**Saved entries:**
== Segment start ==

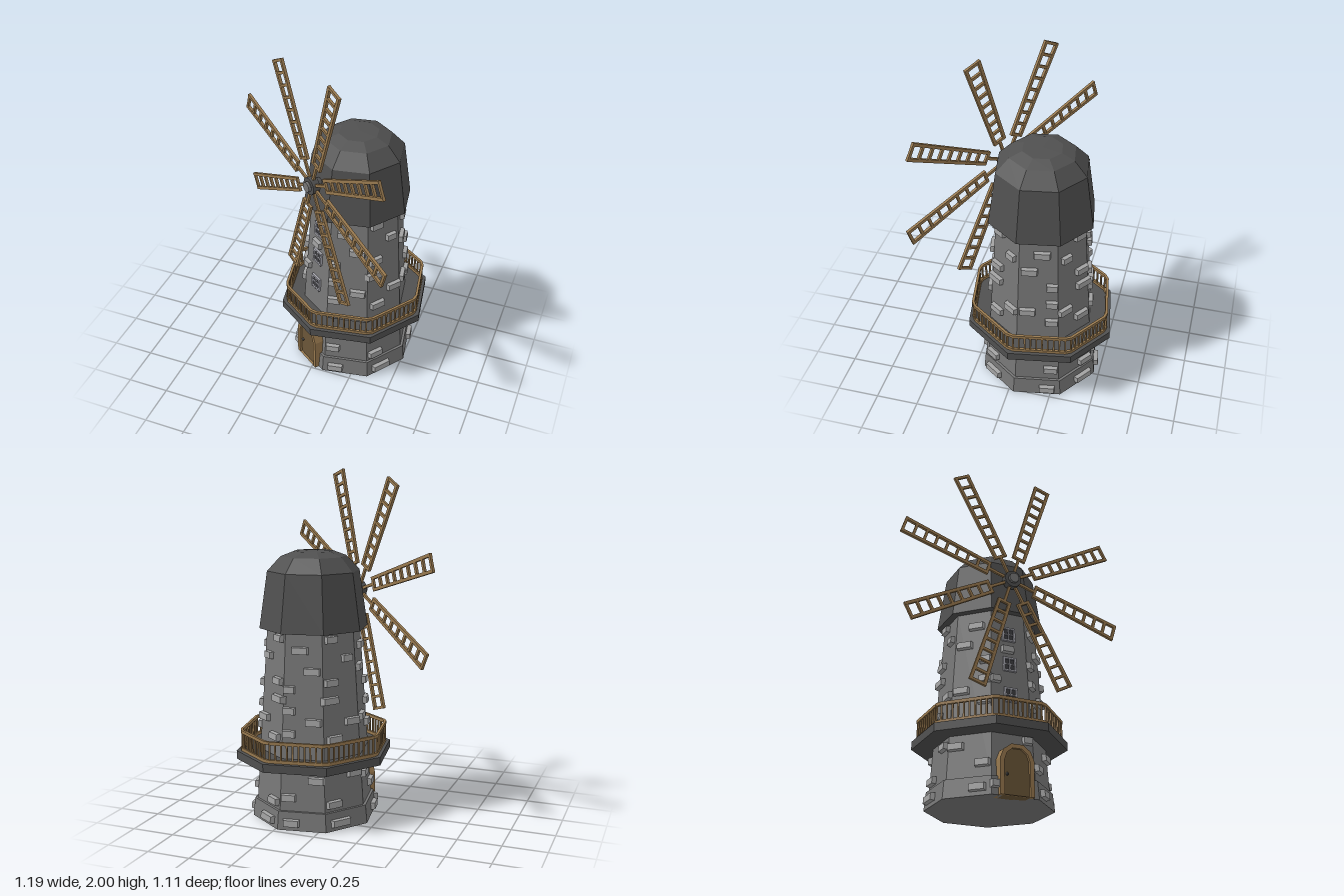
import * as THREE from 'three';

const paint = (color) => new THREE.MeshStandardMaterial({ color, flatShading: true });
const STONE = paint(0x777777), DARK = paint(0x505050), BRICK = paint(0xa2a2a2);
const WOOD = paint(0x98794f), DOOR = paint(0x6b5638), FRAME = paint(0xa8a8b0), GLASS = paint(0x3c3c40);

function add(parent, name, geometry, material, x = 0, y = 0, z = 0) {
  const mesh = new THREE.Mesh(geometry, material);
  mesh.name = name;
  mesh.position.set(x, y, z);
  parent.add(mesh);
  return mesh;
}
const box = (parent, name, w, h, d, material, x, y, z) =>
  add(parent, name, new THREE.BoxGeometry(w, h, d), material, x, y, z);

function sub(parent, name) {
  const g = new THREE.Group();
  g.name = name;
  parent.add(g);
  return g;
}

// Eight-sided turned body with a flat side towards +z
const octagonal = (points) => new THREE.LatheGeometry(
  points.map(([r, y]) => new THREE.Vector2(r, y)), 8, Math.PI / 8);

// Distance from the axis to the middle of a wall face at height y
const COS = Math.cos(Math.PI / 8);
const wallAt = (y) => COS * (y < 0.107 ? 0.367 - 0.1 * y : 0.34 - 0.07 * (y - 0.107));

// Block whose front is a little smaller than its back
function stoneGeometry(w, h) {
  const g = new THREE.BoxGeometry(w, h, 0.04);
  const p = g.attributes.position;
  for (let i = 0; i < p.count; i++) {
    if (p.getZ(i) > 0) p.setXYZ(i, p.getX(i) * 0.86, p.getY(i) * 0.8, p.getZ(i));
  }
  return g;
}

function buildStones(mill) {
  // Each stone: offset along the face, height, width
  const patterns = [
    [[-0.02, 1.02, 0.1], [0.05, 0.905, 0.1], [-0.08, 0.8, 0.07], [-0.08, 0.68, 0.075],
      [0.06, 0.62, 0.1], [-0.08, 0.55, 0.08], [0.08, 0.29, 0.1], [-0.08, 0.185, 0.09], [-0.06, 0.045, 0.1]],
    [[0.05, 1.08, 0.08], [-0.05, 0.97, 0.07], [0.06, 0.84, 0.09], [0.07, 0.74, 0.11],
      [-0.07, 0.61, 0.1], [0.05, 0.52, 0.1], [-0.07, 0.31, 0.09], [0.07, 0.15, 0.1], [0.04, 0.045, 0.13]],
  ];
  const front = [[-0.01, 0.875, 0.08], [-0.09, 0.68, 0.06], [0.09, 0.33, 0.06], [-0.12, 0.06, 0.05]];
  for (let k = 0; k < 8; k++) {
    const face = sub(mill, 'wallStones');
    face.rotation.y = k * Math.PI / 4;
    const flip = k % 4 > 1 ? -1 : 1;
    for (const [u, y, w] of k === 0 ? front : patterns[(k + 1) % 2]) {
      const stone = add(face, 'stone', stoneGeometry(w, 0.046), BRICK, u * flip, y, wallAt(y) + 0.005);
      stone.rotation.x = -0.065;
    }
  }
}

// Platform outline, slightly longer from front to back
const OUTLINE = [[0.155, 0.4345], [0.41, 0.18], [0.41, -0.18], [0.155, -0.4345],
  [-0.155, -0.4345], [-0.41, -0.18], [-0.41, 0.18], [-0.155, 0.4345]].map(([x, z]) => new THREE.Vector2(x, z));

function buildPlatform(mill) {
  const floor = new THREE.ExtrudeGeometry(new THREE.Shape(OUTLINE), { depth: 0.048, bevelEnabled: false });
  floor.rotateX(-Math.PI / 2);
  add(mill, 'platform', floor, DARK, 0, 0.358, 0);

  // Railing with cut corners
  const railing = sub(mill, 'railing');
  const corners = OUTLINE.map((p) => p.clone().multiplyScalar(0.94));
  const path = [];
  corners.forEach((a, i) => {
    const b = corners[(i + 1) % 8];
    path.push(a.clone().lerp(b, 0.06), a.clone().lerp(b, 0.94));
  });
  path.forEach((a, i) => {
    const b = path[(i + 1) % path.length];
    const mid = a.clone().lerp(b, 0.5);
    for (const y of [0.417, 0.521]) {
      const rail = box(railing, 'rail', a.distanceTo(b) + 0.004, 0.018, 0.015, WOOD, mid.x, y, mid.y);
      rail.rotation.y = -Math.atan2(b.y - a.y, b.x - a.x);
    }
    if (i % 2) return;
    for (let j = 0; j < 10; j++) {
      const p = a.clone().lerp(b, j / 9);
      const post = box(railing, 'baluster', 0.009, 0.11, 0.009, WOOD, p.x, 0.465, p.y);
      post.rotation.y = -Math.atan2(b.y - a.y, b.x - a.x);
    }
  });
}

// Door outline with a faceted arch
function arch(Type, half, side, top) {
  return new Type([[-half, 0], [half, 0], [half, side], [half * 0.8, side + (top - side) * 0.6],
    [half * 0.35, top], [-half * 0.35, top], [-half * 0.8, side + (top - side) * 0.6], [-half, side]]
    .map(([x, y]) => new THREE.Vector2(x, y)));
}

function buildDoor(mill) {
  const door = sub(mill, 'door');
  const frame = arch(THREE.Shape, 0.1, 0.2, 0.283);
  frame.holes.push(arch(THREE.Path, 0.076, 0.19, 0.26));
  add(door, 'doorFrame', new THREE.ExtrudeGeometry(frame, { depth: 0.09, bevelEnabled: false }), WOOD, 0, 0, 0.275);
  const panel = arch(THREE.Shape, 0.078, 0.191, 0.262);
  add(door, 'doorPanel', new THREE.ExtrudeGeometry(panel, { depth: 0.075, bevelEnabled: false }), DOOR, 0, 0, 0.275);
  add(door, 'doorKnob', new THREE.SphereGeometry(0.009, 8, 6), DARK, -0.056, 0.115, 0.355);
}

function buildWindow(mill, y) {
  const win = sub(mill, 'window');
  win.position.set(0, y, wallAt(y));
  win.rotation.x = -0.065;
  box(win, 'windowPane', 0.072, 0.08, 0.012, GLASS, 0, 0, 0);
  for (const s of [-1, 0, 1]) {
    const t = s ? 0.011 : 0.007;
    box(win, 'windowUpright', t, 0.086, 0.024, FRAME, s * 0.035, 0, 0.002);
    box(win, 'windowCrossbar', 0.08, t, 0.023, FRAME, 0, s * 0.038, 0.002);
  }
}

function buildSails(mill) {
  const sails = sub(mill, 'sails');
  sails.position.set(0, 1.307, 0.313);
  const disc = (name, r, from, to, material) => {
    const g = new THREE.CylinderGeometry(r, r, to - from, 12);
    g.rotateX(Math.PI / 2);
    add(sails, name, g, material, 0, 0, (from + to) / 2);
  };
  disc('axle', 0.03, -0.12, 0.03, DARK);
  disc('hub', 0.052, -0.022, 0.022, DARK);
  disc('hubCap', 0.03, 0.02, 0.04, STONE);

  // Ladder-like blades that widen towards the tip
  const inner = 0.15, outer = 0.715, cells = 8;
  const halfAt = (r) => 0.033 + 0.011 * (r - inner) / (outer - inner);
  for (let k = 0; k < 8; k++) {
    const blade = sub(sails, 'sail');
    blade.rotation.z = -THREE.MathUtils.degToRad(17.5 + 45 * k);
    box(blade, 'spar', 0.016, 0.13, 0.014, WOOD, 0, 0.09, 0);
    for (const s of [-1, 1]) {
      const rail = box(blade, 'sailRail', 0.018, outer - inner, 0.017, WOOD,
        s * halfAt((inner + outer) / 2), (inner + outer) / 2, 0);
      rail.rotation.z = -s * 0.011 / (outer - inner);
    }
    for (let i = 0; i <= cells; i++) {
      const r = inner + 0.008 + (outer - inner - 0.016) * i / cells;
      box(blade, 'sailRung', 2 * halfAt(r), 0.016, 0.015, WOOD, 0, r, 0);
    }
  }
}

export function createModel() {
  const model = new THREE.Group();
  model.name = 'windmill';
  const mill = sub(model, 'mill');
  mill.position.set(0.154, 0, -0.113);
  mill.rotation.y = -0.616;

  add(mill, 'base', octagonal([[0, 0], [0.367, 0], [0.356, 0.107], [0.33, 0.107]]), STONE);
  add(mill, 'tower', octagonal([[0.34, 0.107], [0.27, 1.12]]), STONE);
  add(mill, 'cap', octagonal([[0, 1.115], [0.315, 1.115], [0.267, 1.44], [0.19, 1.522], [0.115, 1.55], [0, 1.555]]), DARK);

  buildStones(mill);
  buildPlatform(mill);
  buildDoor(mill);
  for (const y of [0.974, 0.783, 0.593]) buildWindow(mill, y);
  buildSails(mill);
  return model;
}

== Segment end ==

Report how many lines in the data contain the word "function", with no words besides the number.

**Final answer:**
10